After InBev swooped in last fall with a $52 billion takeover, it sacked about 1,400 employees in the U.S., equal to 6% of the U.S. work force before the merger, and 415 contractor positions. These followed 1,000 employee buyouts accepted at Anheuser-Busch just before the merger.

InBev has overhauled the U.S. division's compensation system for salaried employees, as part of what an internal memo called "an increased focus on meritocracy." In the future, the company will pay salaried workers 80% to 100% of the market rate for comparable jobs, "and any increases above that require special justification and approvals," said the memo. That changed a system in which "high performers...might have seen fewer rewards as dollars were spread more evenly."

Dollars do not spread well. The compensation system is just one change, but I think it is one of the most important, as it lines up incentives when done properly. This can remove the need for a lot of other expensive measures down the road. This little detail is great:

Anheuser-Busch InBev in November gave a total of 28 million stock options to about 40 executives companywide, as an incentive to combine InBev and Anheuser-Busch successfully and lower corporate debt. The executives will be able to cash in the options, potentially worth tens of millions of dollars to each recipient, if the company reduces its debt-to-income ratio by about half in five years.

Meanwhile, the company will halt contributions to its pension plan for salaried employees in 2012. And in January, it will stop providing retiree life insurance.

Stock options are really tricky things, and are usually done wrong, but this idea seems really interesting. Normally stock options are pretty worthless as an incentive because most employees have very little influence on stock price, and thus on whether their options will make money. This vesting criteria of halving debt/income, on the other hand, sets a clear objective that every employee can help affect, through both raising revenue and cutting costs/borrowing.

And providing retiree life insurance is just dumb. Good going InBev. However, your beer still sucks. Work on that.

1 comment:
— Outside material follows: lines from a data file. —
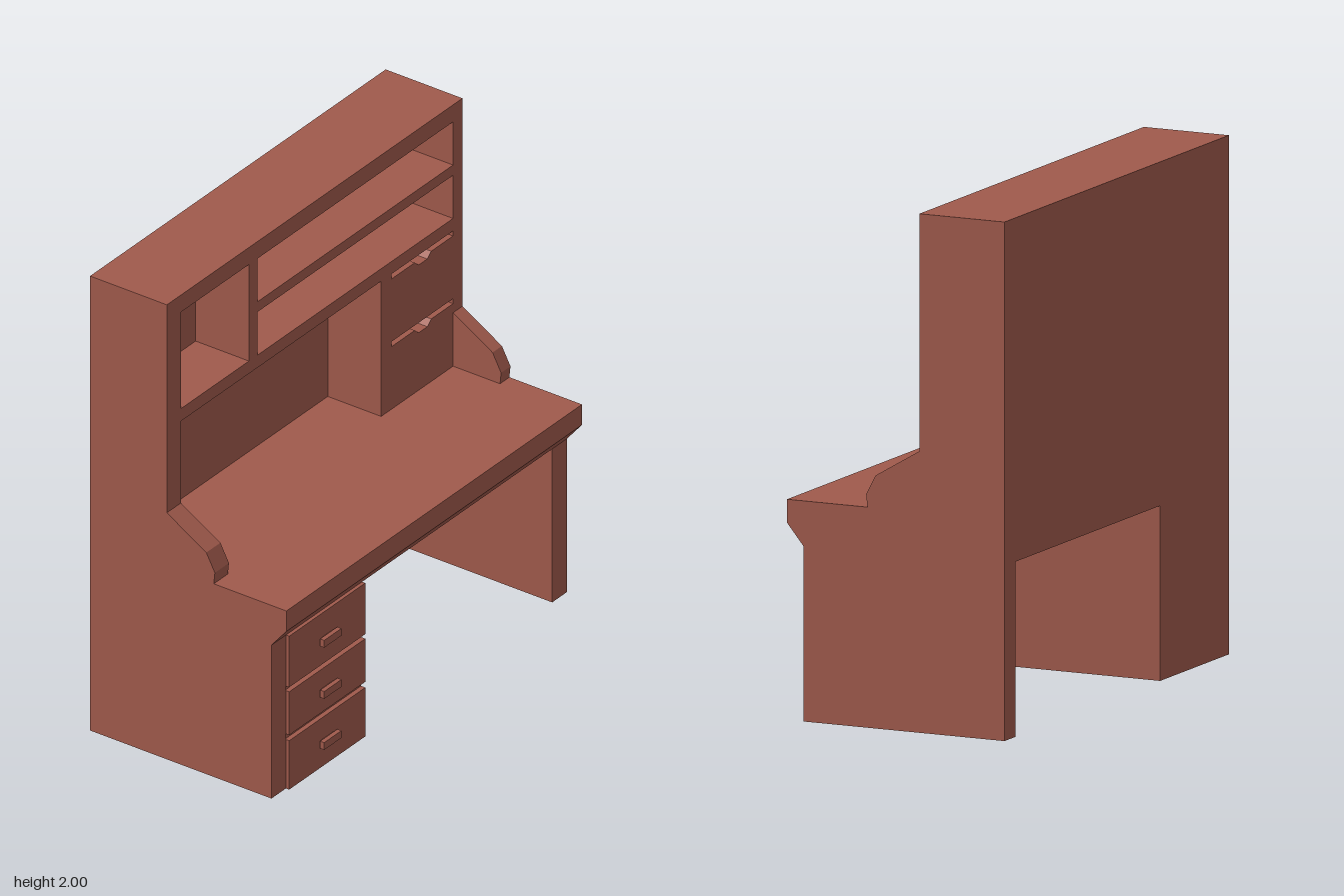
import * as THREE from 'three';

const wood = new THREE.MeshStandardMaterial({ color: 0xa05a4c });
wood.name = 'reddish wood';

const toPath = (pts, Type) => new Type(pts.map(([x, y]) => new THREE.Vector2(x, y)));
const rect = (x0, x1, y0, y1) => [[x0, y0], [x1, y0], [x1, y1], [x0, y1]];

export function createModel() {
  const desk = new THREE.Group();
  desk.name = 'deskWithHutch';

  const add = (name, geometry) => {
    const mesh = new THREE.Mesh(geometry, wood);
    mesh.name = name;
    desk.add(mesh);
  };
  // Box given by its limits on each axis
  const box = (name, x0, x1, y0, y1, z0, z1) => add(name,
    new THREE.BoxGeometry(x1 - x0, y1 - y0, z1 - z0)
      .translate((x0 + x1) / 2, (y0 + y1) / 2, (z0 + z1) / 2));
  // Side profile of [z, y] points, swept from x0 to x1
  const sweep = (name, pts, x0, x1) => add(name,
    new THREE.ExtrudeGeometry(toPath(pts, THREE.Shape), { depth: x1 - x0, bevelEnabled: false })
      .rotateY(-Math.PI / 2).translate(x1, 0, 0));

  const W = 0.945, BACK = -0.46, HUTCH = -0.10, INNER = -0.35;

  // Worktop with a bevelled underside at the front
  sweep('worktop', [[BACK, 0.675], [0.39, 0.675], [0.46, 0.76], [0.46, 0.85], [BACK, 0.85]], -W, W);

  // Supports
  box('drawerPedestal', -W, -0.365, 0, 0.675, BACK, 0.385);
  box('sideLeg', 0.85, W, 0, 0.675, BACK, 0.39);
  box('pedestalStile', -W, -0.852, 0, 0.675, 0.385, 0.39);

  // Drawer fronts with pulls
  [[0, 0.215, 0.11], [0.24, 0.43, 0.335], [0.45, 0.675, 0.56]].forEach(([y0, y1, y]) => {
    box('drawerFront', -0.852, -0.365, y0, y1, 0.385, 0.405);
    box('drawerPullNeck', -0.645, -0.575, y - 0.01, y + 0.01, 0.405, 0.415);
    box('drawerPull', -0.665, -0.555, y - 0.016, y + 0.016, 0.413, 0.432);
  });

  // Hutch front block: shelves, trays and the open work niche
  const front = toPath([
    [-W, 0.85], [-0.855, 0.85], [-0.855, 1.445], [0.425, 1.445],
    [0.425, 0.85], [W, 0.85], [W, 2], [-W, 2],
  ], THREE.Shape);
  const traySlot = (y) => [
    [0.49, y], [0.64, y], [0.665, y - 0.022], [0.72, y - 0.022], [0.745, y],
    [0.885, y], [0.885, y + 0.022], [0.49, y + 0.022],
  ];
  [
    rect(-0.855, -0.42, 1.5, 1.925),
    rect(-0.365, 0.885, 1.735, 1.925),
    rect(-0.365, 0.885, 1.5, 1.69),
    traySlot(1.423), traySlot(1.125),
  ].forEach((pts) => front.holes.push(toPath(pts, THREE.Path)));
  add('hutchShelving', new THREE.ExtrudeGeometry(front, { depth: HUTCH - INNER, bevelEnabled: false })
    .translate(0, 0, INNER));
  box('hutchBack', -W, W, 0.85, 2, BACK, INNER);

  // Curved brackets where the hutch meets the worktop
  const bracket = [[HUTCH, 0.85], [0.12, 0.85], [0.125, 0.9], [0.085, 0.975], [HUTCH, 1.085]];
  sweep('rightBracket', bracket, -W, -0.855);
  sweep('leftBracket', bracket, 0.885, W);

  return desk;
}
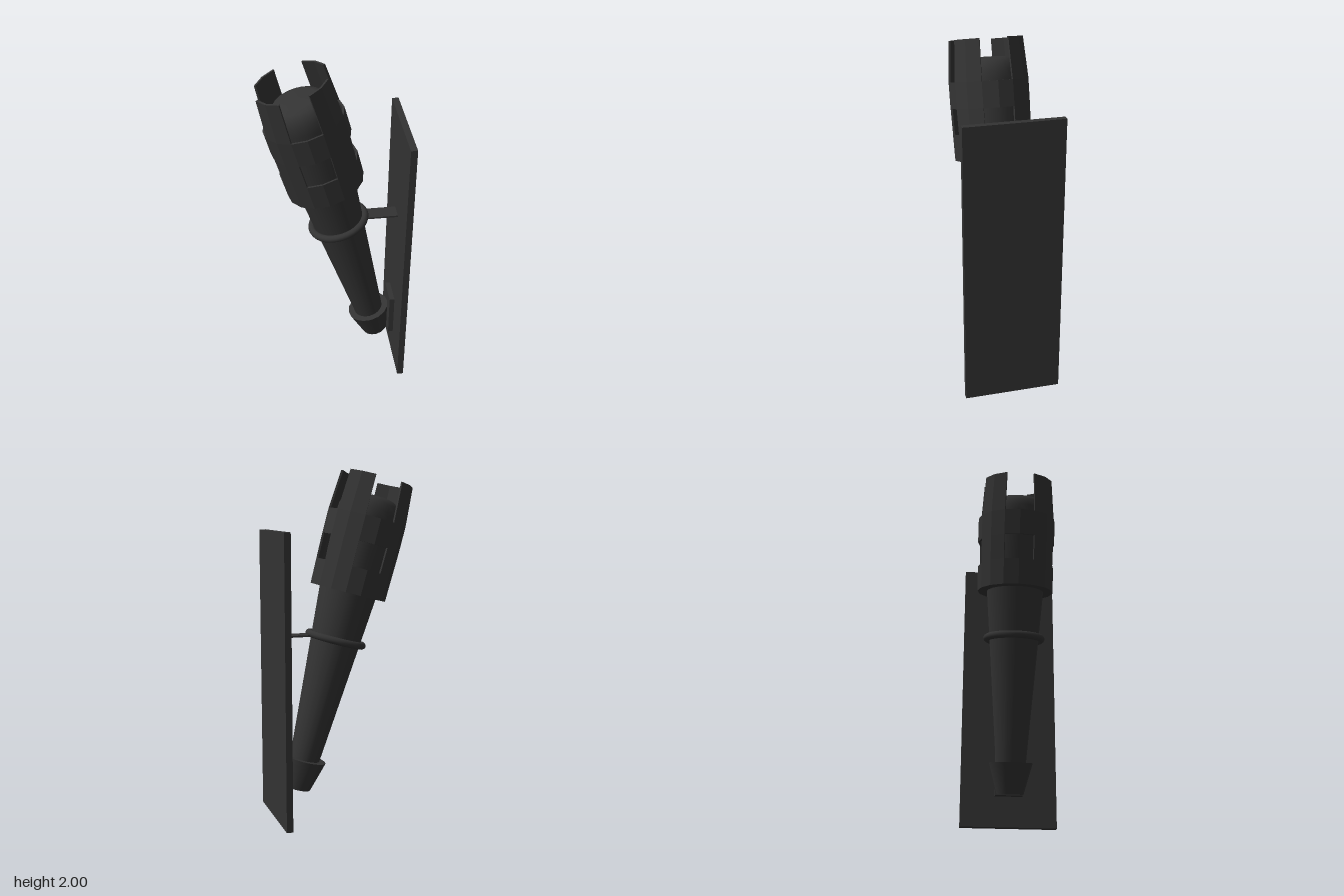
import * as THREE from 'three';

const smooth = new THREE.MeshStandardMaterial({ color: 0x333333, side: THREE.DoubleSide });
const faceted = smooth.clone();
faceted.flatShading = true;

function add(parent, name, geometry, material = faceted) {
  const mesh = new THREE.Mesh(geometry, material);
  mesh.name = name;
  parent.add(mesh);
  return mesh;
}

// Box given by its two extreme corners
function box(parent, name, [x0, y0, z0], [x1, y1, z1]) {
  const mesh = add(parent, name, new THREE.BoxGeometry(x1 - x0, y1 - y0, z1 - z0));
  mesh.position.set((x0 + x1) / 2, (y0 + y1) / 2, (z0 + z1) / 2);
}

// Thin curved wall between two heights, with closed ends when it is not a full ring
function wall(parent, name, y0, y1, r0, r1, start = 0, steps = 16) {
  const t = 0.012, step = Math.PI / 8;
  const profile = [[r0, y0], [r1, y1], [r1 - t, y1], [r0 - t, y0], [r0, y0]]
    .map(([x, y]) => new THREE.Vector2(x, y));
  add(parent, name, new THREE.LatheGeometry(profile, steps, start * step, steps * step));
  if (steps === 16) return;
  for (const i of [start, start + steps]) {
    const end = add(parent, name + 'End', new THREE.ShapeGeometry(new THREE.Shape(profile.slice(0, 4))));
    end.rotation.y = i * step - Math.PI / 2;
  }
}

export function createModel() {
  const model = new THREE.Group();
  model.name = 'wallTorch';

  // Wall panel and its fixings
  box(model, 'backPlate', [0.373, 0, -0.28], [0.41, 1.66, 0.28]);
  box(model, 'lowerBracket', [0.343, 0.18, -0.08], [0.375, 0.45, 0.08]);
  box(model, 'ringStrap', [0.18, 1.06, -0.045], [0.375, 1.07, 0.045]);

  // Everything on the leaning axis
  const torch = new THREE.Group();
  torch.name = 'torch';
  torch.position.set(0.27, 0.165, 0);
  torch.rotation.z = THREE.MathUtils.degToRad(15.3);
  model.add(torch);

  // Holder cup
  const cup = add(torch, 'holderCup', new THREE.CylinderGeometry(0.126, 0.077, 0.178, 16), smooth);
  cup.position.y = 0.089;

  // Tapered shaft
  const shaft = add(torch, 'shaft', new THREE.CylinderGeometry(0.168, 0.081, 1.1, 20), smooth);
  shaft.position.y = 0.65;

  // Rounded head inside the crown
  const head = [[0.166, 1.18], [0.176, 1.4], [0.18, 1.62], [0.176, 1.67], [0.162, 1.71],
    [0.138, 1.735], [0.105, 1.746], [0, 1.75]].map(([x, y]) => new THREE.Vector2(x, y));
  add(torch, 'head', new THREE.LatheGeometry(head, 20), smooth);

  // Support ring
  const ring = add(torch, 'supportRing', new THREE.TorusGeometry(0.159, 0.021, 10, 32), smooth);
  ring.rotation.x = Math.PI / 2;
  ring.position.y = 0.9;

  // Crown: two bands, window posts between them, prongs on top
  const crown = new THREE.Group();
  crown.name = 'crown';
  torch.add(crown);
  const floor = add(crown, 'crownFloor', new THREE.RingGeometry(0.16, 0.22, 16));
  floor.rotation.x = Math.PI / 2;
  floor.position.y = 1.18;
  wall(crown, 'lowerBand', 1.18, 1.328, 0.222, 0.225);
  wall(crown, 'upperBand', 1.474, 1.62, 0.228, 0.228);
  for (let i = 0; i < 4; i++) {
    wall(crown, 'windowPost', 1.328, 1.474, 0.225, 0.228, 1 + i * 4, 2);
    wall(crown, 'prong', 1.62, 1.85, 0.228, 0.211, 1 + i * 4, 2);
  }
  return model;
}
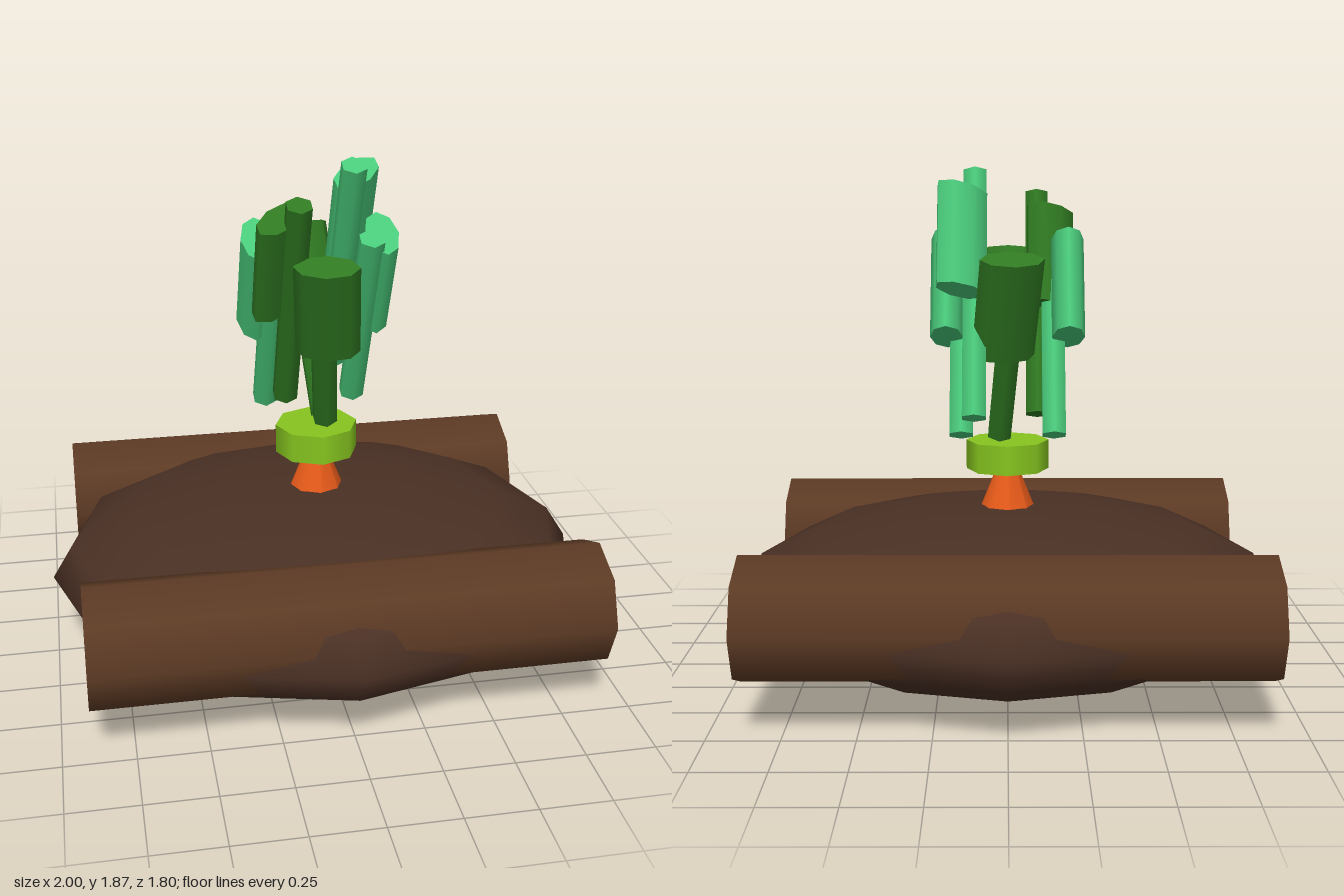
import * as THREE from 'three';

const mat = (color) => new THREE.MeshStandardMaterial({ color });
const UP = new THREE.Vector3(0, 1, 0);

export function createModel() {
  const model = new THREE.Group();
  model.name = 'carrotPatch';
  const soilMat = mat(0x4a3024), logMat = mat(0x5c3a24), carrotMat = mat(0xe65a19);
  const collarMat = mat(0x86c51f), darkMat = mat(0x307a22), lightMat = mat(0x4acb7b);

  const add = (name, geometry, material, x = 0, y = 0, z = 0) => {
    const mesh = new THREE.Mesh(geometry, material);
    mesh.name = name;
    mesh.position.set(x, y, z);
    model.add(mesh);
    return mesh;
  };

  // Flattened mound of soil
  add('soilMound', new THREE.SphereGeometry(1, 12, 8).scale(1, 0.316, 0.9), soilMat, 0, 0.322, 0);

  // Log on the front and back edges
  for (const [name, z] of [['frontLog', 0.61], ['backLog', -0.61]]) {
    const log = new THREE.CylinderGeometry(0.22, 0.22, 1.8, 8).rotateZ(Math.PI / 2);
    add(name, log, logMat, 0, 0.38, z);
  }

  // Carrot shoulder and the collar the greens grow from
  add('carrot', new THREE.CylinderGeometry(0.03, 0.15, 0.3, 8), carrotMat, 0, 0.65, 0);
  add('collar', new THREE.CylinderGeometry(0.152, 0.152, 0.108, 8), collarMat, 0, 0.824, 0);

  // A six-sided stem between two points with a flattened leaf, turned about the stem's direction
  const frond = (name, material, from, to, leafCentre, twist) => {
    const a = new THREE.Vector3(...from), b = new THREE.Vector3(...to);
    const along = b.clone().sub(a);
    const turn = new THREE.Quaternion().setFromUnitVectors(UP, along.clone().normalize());
    const mid = a.clone().add(b).multiplyScalar(0.5);
    const stem = add(name + 'Stem', new THREE.CylinderGeometry(0.048, 0.048, along.length(), 6), material, mid.x, mid.y, mid.z);
    stem.quaternion.copy(turn);
    const leafGeo = new THREE.CylinderGeometry(1, 1, 0.38, 8).scale(0.115, 1, 0.06);
    const leaf = add(name + 'Leaf', leafGeo, material, ...leafCentre);
    leaf.quaternion.copy(turn).multiply(
      new THREE.Quaternion().setFromAxisAngle(UP, THREE.MathUtils.degToRad(twist)));
  };

  // Dark fronds fan forward and backward
  frond('frontDark', darkMat, [0.03, 0.9, 0.02], [-0.03, 1.53, 0.29], [0, 1.385, 0.22], -13);
  frond('backDark', darkMat, [0.03, 0.9, -0.02], [-0.03, 1.53, -0.29], [0, 1.385, -0.22], 13);
  frond('tallDark', darkMat, [-0.11, 0.98, -0.04], [-0.11, 1.775, 0.295], [-0.16, 1.54, 0.15], 45);

  // Light fronds lean forward
  frond('tallLight', lightMat, [0.118, 1.01, -0.31], [0.118, 1.855, 0.085], [0.16, 1.62, -0.16], 45);
  for (const [name, s] of [['leftLight', 1], ['rightLight', -1]])
    frond(name, lightMat, [s * 0.167, 0.925, -0.17], [s * 0.167, 1.615, 0.165], [s * 0.22, 1.44, 0], 90);

  return model;
}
  1. Great analysis of A-B. I did a bit of consulting there a few years back (lived in St. Louis) and your assessment of compensation is absolutely right. Its good to see InBev changing things for the better. Is it time to buy?